***** Material provided *****

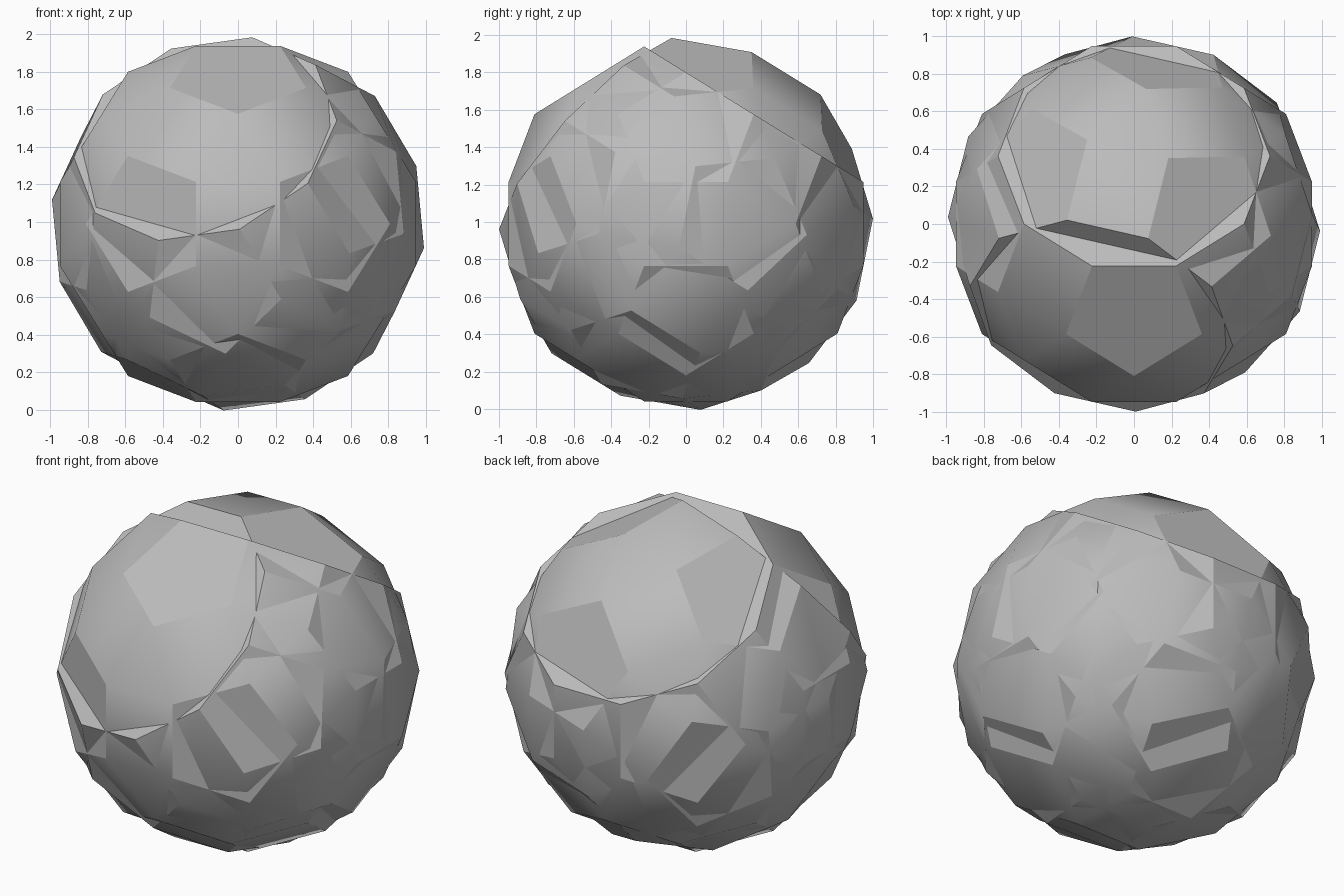
import bpy, bmesh, math
from itertools import product
from mathutils import Vector, Matrix

cube = bpy.data.objects.get("Cube")
if cube:
    bpy.data.objects.remove(cube)

PHI = (1 + math.sqrt(5)) / 2
CENTRE = Vector((0, 0, 0.99))

grey = bpy.data.materials.new("plain_grey")
grey.use_nodes = True
grey.diffuse_color = (0.5, 0.5, 0.5, 1)
grey.node_tree.nodes["Principled BSDF"].inputs["Base Color"].default_value = (0.5, 0.5, 0.5, 1)


def cyclic_points(seeds):
    """Unit vectors for every sign and cyclic order of the seeds."""
    found = []
    for seed in seeds:
        for signs in product((-1, 1), repeat=3):
            p = [a * s for a, s in zip(seed, signs)]
            for k in range(3):
                v = Vector(p[k:] + p[:k]).normalized()
                if all((v - o).length > 0.01 for o in found):
                    found.append(v)
    return found


def frame(a, b, c):
    """Axes of a triangular facet: along its first edge, and outwards."""
    z = (a + b + c).normalized()
    y = c - (a + b) / 2
    y = (y - z * y.dot(z)).normalized()
    return Matrix((y.cross(z), y, z)).transposed()


def faceted_ball(name, rotation, cut_axis):
    """Ball of triangles, squares and pentagons with one cap sliced off."""
    bm = bmesh.new()
    for p in corners:
        v = rotation @ p
        if v.dot(cut_axis) < 0.8:
            bm.verts.new(v + CENTRE)
    bmesh.ops.convex_hull(bm, input=bm.verts)
    bmesh.ops.dissolve_limit(bm, angle_limit=0.02, verts=bm.verts, edges=bm.edges)
    bmesh.ops.recalc_face_normals(bm, faces=bm.faces)
    mesh = bpy.data.meshes.new(name)
    bm.to_mesh(mesh)
    bm.free()
    mesh.materials.append(grey)
    ball = bpy.data.objects.new(name, mesh)
    bpy.context.collection.objects.link(ball)
    bpy.ops.object.select_all(action='DESELECT')
    ball.select_set(True)
    bpy.context.view_layer.objects.active = ball
    bpy.ops.object.shade_smooth_by_angle(angle=math.radians(30))
    return ball


corners = cyclic_points([(1, 1, PHI ** 3), (2 * PHI, PHI, PHI ** 2), (0, 2 + PHI, PHI ** 2)])
pentagon_axes = cyclic_points([(0, 1, PHI)])


def nearest_axis(rotation, target):
    return max((rotation @ a for a in pentagon_axes), key=lambda a: a.dot(Vector(target)))


# Upright ball, sliced at the upper back
upright = Matrix.Identity(3)
faceted_ball("upright_ball", upright, nearest_axis(upright, (0, 0.53, 0.85)))

# Turned ball sharing the centre, sliced at the upper front
front_facet = frame(Vector((-1, -PHI ** 3, 1)), Vector((1, -PHI ** 3, 1)),
                    Vector((0, -2 - PHI, PHI ** 2)))
top_facet = frame(Vector((0.18, 0.35, 0.92)), Vector((0.07, 0.72, 0.69)),
                  Vector((-0.25, 0.45, 0.86)))
turned = top_facet @ front_facet.transposed()
faceted_ball("turned_ball", turned, nearest_axis(turned, (0.2, -0.8, 0.5)))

*****

### Problem requirements
Copy out, word for word, the part of the entries above that begins at the line with "y = (y - z * y.dot(z)).normalized()" and ends at the line with "v = rotation @ p", including both.

### Written answer
    y = (y - z * y.dot(z)).normalized()
    return Matrix((y.cross(z), y, z)).transposed()


def faceted_ball(name, rotation, cut_axis):
    """Ball of triangles, squares and pentagons with one cap sliced off."""
    bm = bmesh.new()
    for p in corners:
        v = rotation @ p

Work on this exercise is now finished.